Hello world! Welcome to learn about Panglobish, the helping language for international business and friendship.
What is Panglobish?
Panglobish (or, more casually, Panglo) is a simple language that helps people to talk with each other when they don't have any other language in common.
All words in Panglobish are international. The basic words are similar to English and the rest come from other important languages, including French, Spanish, Japanese, Chinese, Russian, Arabic, Hindi and Swahili.
Panglobish is compatible with English on a basic level. It's like a simplified version of English that is spoken with a foreign accent. So you can use Panglobish already now everywhere in the world where English is understood to get a hotel room, to order a taxi, to buy souvenirs and to do many other things.
Panglobish is regular and simple. Therefore it can be learned much easier and faster than English and other national languages. There aren't any exceptions or complex grammatical rules in Panglobish. Panglobish is so simple that its basic grammar can be described in only ten rules. Everybody can learn Panglobish to a good level in a short period of time! Panglobish is an excellent choice for the global second language because it improves the quality of international communication. It's better to speak good Panglobish than bad English.
The Basics of Panglobish
Panglobish is written in the English/Latin alphabet:
A B C Ch D E F G H I J K L M N O P R S Sh T U V W X Y Z
Only one letter is pronounced different than what is normal in English: C = ts as in cats.
All the vowels are pure vowels. The letter E is pronounced as the central vowel /ə/ in unaccented syllables.
The spelling of Panglobish is nearly phonetic. One sound = one letter.
The stressed syllable is the first one in short words and the second one in longer words.
méni pérson kán tóke da Énglish in Amérika. – Many people can speak English in America.
Words stay always the same in Panglobish. There aren't any special inflected forms for cases, tenses, moods, singular and plural etc.
The normal word order is subject–verb–object
so the doer comes first, then the action word and finally the object of the action.
mi love yu. – I love you.
The word order is the same also in questions.
yu love mi, wa? – You love me, eh? (i.e. Do you love me?)
Singular and plurals are indicated with number words.
- un buke – (one) book;
- due buke – two books;
- tri buke – three books;
- meni buke – many books
Comparison is done with helping words: mor – more; les – less; dan – than; and as – as, equally.
mi is mor gude dan yu.
– I am better (more good) than you.
no, mi is as gude as yu. – No, I am as good as you.
he toke mor faste dan yu. – He or she talks faster (more fast) than you.

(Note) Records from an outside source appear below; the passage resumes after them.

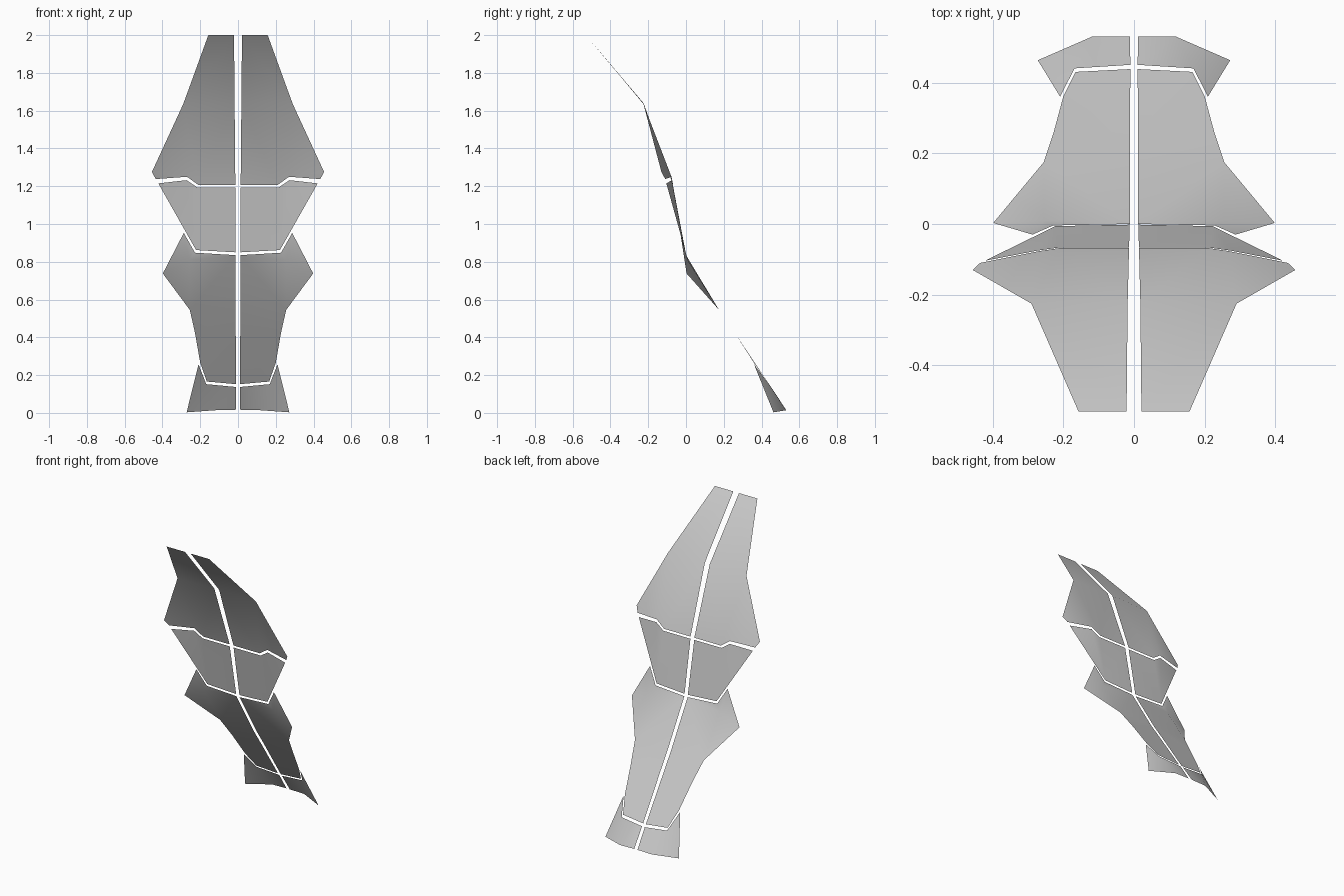
import bpy

grey = bpy.data.materials.new("plain grey")
grey.diffuse_color = (0.6, 0.6, 0.6, 1)


def panel(name, verts, faces):
    """Thin sheet for the +x half, mirrored across the centre gap."""
    mesh = bpy.data.meshes.new(name)
    mesh.from_pydata(verts, [], faces)
    mesh.materials.append(grey)
    obj = bpy.data.objects.new(name, mesh)
    bpy.context.collection.objects.link(obj)
    mirror = obj.modifiers.new("mirror", 'MIRROR')
    mirror.use_mirror_merge = False
    bpy.context.view_layer.objects.active = obj
    obj.select_set(True)
    bpy.ops.object.shade_smooth_by_angle(angle=0.6)
    obj.select_set(False)
    return obj


# Long upper panel, tapering to the top edge
panel("upper_panel", [
    (0.021, -0.53, 2.0), (0.157, -0.53, 2.0),
    (0.018, -0.225, 1.64), (0.29, -0.225, 1.635),
    (0.456, -0.13, 1.275), (0.435, -0.11, 1.238),
    (0.27, -0.077, 1.25), (0.21, -0.068, 1.207), (0.014, -0.068, 1.207),
], [(0, 1, 3, 2), (2, 3, 7, 8), (3, 6, 7), (3, 4, 6), (4, 5, 6)])

# Middle panel, narrowing downward
panel("middle_panel", [
    (0.014, -0.067, 1.193), (0.215, -0.067, 1.193),
    (0.272, -0.075, 1.232), (0.422, -0.104, 1.215),
    (0.222, -0.006, 0.862), (0.012, -0.002, 0.85),
], [(0, 1, 4, 5), (1, 2, 4), (2, 3, 4)])

# Lower panel with a raised side fin
panel("lower_panel", [
    (0.012, 0.0, 0.835), (0.228, -0.004, 0.848),
    (0.287, -0.03, 0.953), (0.398, 0.003, 0.738),
    (0.255, 0.01, 0.808), (0.255, 0.175, 0.545), (0.012, 0.175, 0.545),
    (0.227, 0.26, 0.42), (0.012, 0.26, 0.42),
    (0.2, 0.36, 0.265), (0.165, 0.43, 0.166), (0.01, 0.438, 0.152),
], [(0, 1, 4), (1, 2, 4), (2, 3, 4), (4, 3, 5), (0, 4, 5, 6),
    (6, 5, 7, 8), (8, 7, 9), (8, 9, 10, 11)])

# Foot panel with flared outer corner
panel("foot_panel", [
    (0.01, 0.45, 0.137), (0.168, 0.44, 0.152), (0.209, 0.36, 0.257),
    (0.272, 0.463, 0.003), (0.118, 0.53, 0.014), (0.012, 0.53, 0.016),
], [(0, 1, 4, 5), (1, 3, 4), (1, 2, 3)])
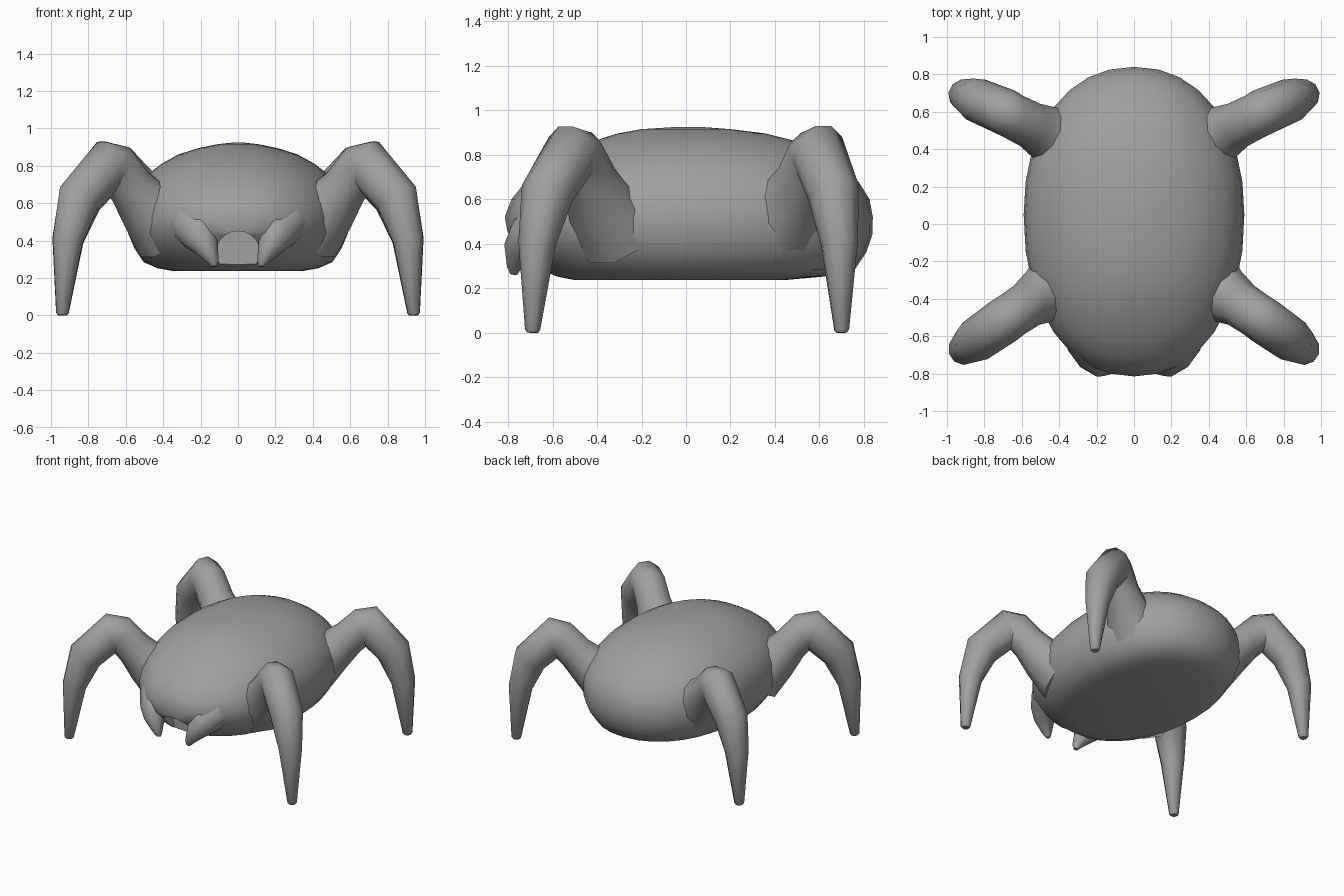
import bpy, bmesh, math
from mathutils import Vector

if "Cube" in bpy.data.objects:
    bpy.data.objects.remove(bpy.data.objects["Cube"])

grey = bpy.data.materials.new("stone grey")
grey.diffuse_color = (0.35, 0.35, 0.35, 1)
grey.use_nodes = True
grey.node_tree.nodes["Principled BSDF"].inputs["Base Color"].default_value = grey.diffuse_color


def make_object(name, rings):
    """Skin a list of closed rings and cap both ends."""
    bm = bmesh.new()
    loops = [[bm.verts.new(p) for p in ring] for ring in rings]
    n = len(loops[0])
    for a, b in zip(loops, loops[1:]):
        for i in range(n):
            bm.faces.new((a[i], a[(i + 1) % n], b[(i + 1) % n], b[i]))
    bm.faces.new(loops[0])
    bm.faces.new(loops[-1])
    bmesh.ops.recalc_face_normals(bm, faces=bm.faces)
    mesh = bpy.data.meshes.new(name)
    bm.to_mesh(mesh)
    bm.free()
    obj = bpy.data.objects.new(name, mesh)
    bpy.context.collection.objects.link(obj)
    mesh.materials.append(grey)
    return obj


def smooth(obj, angle=50):
    bpy.ops.object.select_all(action='DESELECT')
    obj.select_set(True)
    bpy.context.view_layer.objects.active = obj
    bpy.ops.object.shade_smooth_by_angle(angle=math.radians(angle))


def limb(name, path, sides=10):
    """Tapered, mitred tube along (x, y, z, radius) points."""
    pts = [Vector(p[:3]) for p in path]
    across = (pts[-1] - pts[0]).cross(Vector((0, 0, 1))).normalized()
    rings = []
    for i, p in enumerate(pts):
        before = (p - pts[i - 1]).normalized() if i else (pts[1] - p).normalized()
        after = (pts[i + 1] - p).normalized() if i < len(pts) - 1 else before
        along = (before + after).normalized()
        mitre = 1 / max(0.6, along.dot(before))
        up = across.cross(along).normalized()
        r = path[i][3]
        rings.append([p + across * r * math.cos(t) + up * r * mitre * math.sin(t)
                      for t in (2 * math.pi * k / sides for k in range(sides))])
    obj = make_object(name, rings)
    smooth(obj)
    return obj


# Body: rounded shell, levels of (z, front y, back y, half width)
MID_Y, SIDES = 0.05, 32
levels = [
    (0.236, -0.50, 0.44, 0.34), (0.252, -0.58, 0.62, 0.43), (0.285, -0.65, 0.76, 0.505),
    (0.36, -0.73, 0.81, 0.555), (0.44, -0.80, 0.838, 0.588), (0.52, -0.815, 0.84, 0.59),
    (0.60, -0.785, 0.825, 0.58), (0.68, -0.72, 0.775, 0.545), (0.75, -0.63, 0.70, 0.488),
    (0.81, -0.53, 0.61, 0.41), (0.86, -0.42, 0.50, 0.32), (0.895, -0.31, 0.36, 0.21),
    (0.915, -0.20, 0.20, 0.11), (0.924, -0.06, 0.08, 0.03),
]


def body_ring(z, front, back, half):
    ring = []
    for k in range(SIDES):
        t = 2 * math.pi * k / SIDES
        c, s = math.cos(t), math.sin(t)
        x = math.copysign(abs(c) ** 0.92, c) * half
        reach = back - MID_Y if s > 0 else MID_Y - front
        ring.append((x, MID_Y + math.copysign(abs(s) ** 0.92, s) * reach, z))
    return ring


body = make_object("body", [body_ring(*level) for level in levels])

# Mouth: arched recess cut into the lower front
arch = [(0.115 * math.cos(math.pi * k / 10), 0.345 + 0.105 * math.sin(math.pi * k / 10))
        for k in range(11)] + [(-0.075, 0.15), (0.075, 0.15)]
cutter = make_object("mouth_cutter", [[(x, y, z) for x, z in arch] for y in (-1.0, -0.62)])
cutter.hide_render = True
cutter.hide_viewport = True
cut = body.modifiers.new("mouth", 'BOOLEAN')
cut.operation = 'DIFFERENCE'
cut.solver = 'EXACT'
cut.object = cutter
smooth(body)

# Legs and fangs, one of each per side
front_leg = [(0.38, -0.31, 0.47, 0.21), (0.49, -0.385, 0.575, 0.155), (0.575, -0.435, 0.69, 0.125),
             (0.65, -0.485, 0.79, 0.122), (0.70, -0.52, 0.80, 0.125), (0.85, -0.625, 0.625, 0.118),
             (0.91, -0.67, 0.40, 0.084), (0.939, -0.69, 0.012, 0.034), (0.94, -0.69, 0.0, 0.024)]
back_leg = [(0.36, 0.42, 0.50, 0.20), (0.47, 0.485, 0.60, 0.15), (0.555, 0.53, 0.69, 0.125),
            (0.645, 0.575, 0.79, 0.122), (0.69, 0.60, 0.80, 0.125), (0.845, 0.665, 0.625, 0.118),
            (0.91, 0.69, 0.40, 0.084), (0.939, 0.70, 0.012, 0.034), (0.94, 0.70, 0.0, 0.024)]
fang = [(0.26, -0.60, 0.50, 0.12), (0.205, -0.70, 0.435, 0.105), (0.175, -0.755, 0.37, 0.07),
        (0.135, -0.775, 0.29, 0.032), (0.125, -0.775, 0.262, 0.016)]
for side, sign in (("right", 1), ("left", -1)):
    for part, path in (("front_leg", front_leg), ("back_leg", back_leg), ("fang", fang)):
        limb(f"{side}_{part}", [(sign * x, y, z, r) for x, y, z, r in path])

Time is expressed with helping verbs: was – past events; haf – past events that are still relevant; is – currently ongoing events; and wil – future events.
de was ride mi's buke.
– They read my book.
wi haf ride meni buke. – We have read many books.
mi is ride un buke. – I am reading one book.
yu wil toke Panglobish. – You will talk Panglobish.
A sentence-final particle expresses why the sentence is said,
i.e. is the sentence, for example, a statement, a question or a command.
yu love da kafe, wa? – You love coffee, eh? (question)
yu love da kafe, ye. – You love coffee, indeed. (statement)
yu love da kafe, or... – You love coffee, or... (need for answers)
As you can see, it's easy to learn the basics of Panglobish, and it's even easier for you because you speak English! It's also easy to start using the language immediately. So don't wait! Use it with your friends in everyday life or try it with strangers when you are traveling. It works!
There aren't many speakers yet but if you think Panglobish is a good idea, then others will think so too. So just start using Panglobish now and let's make it together our common language!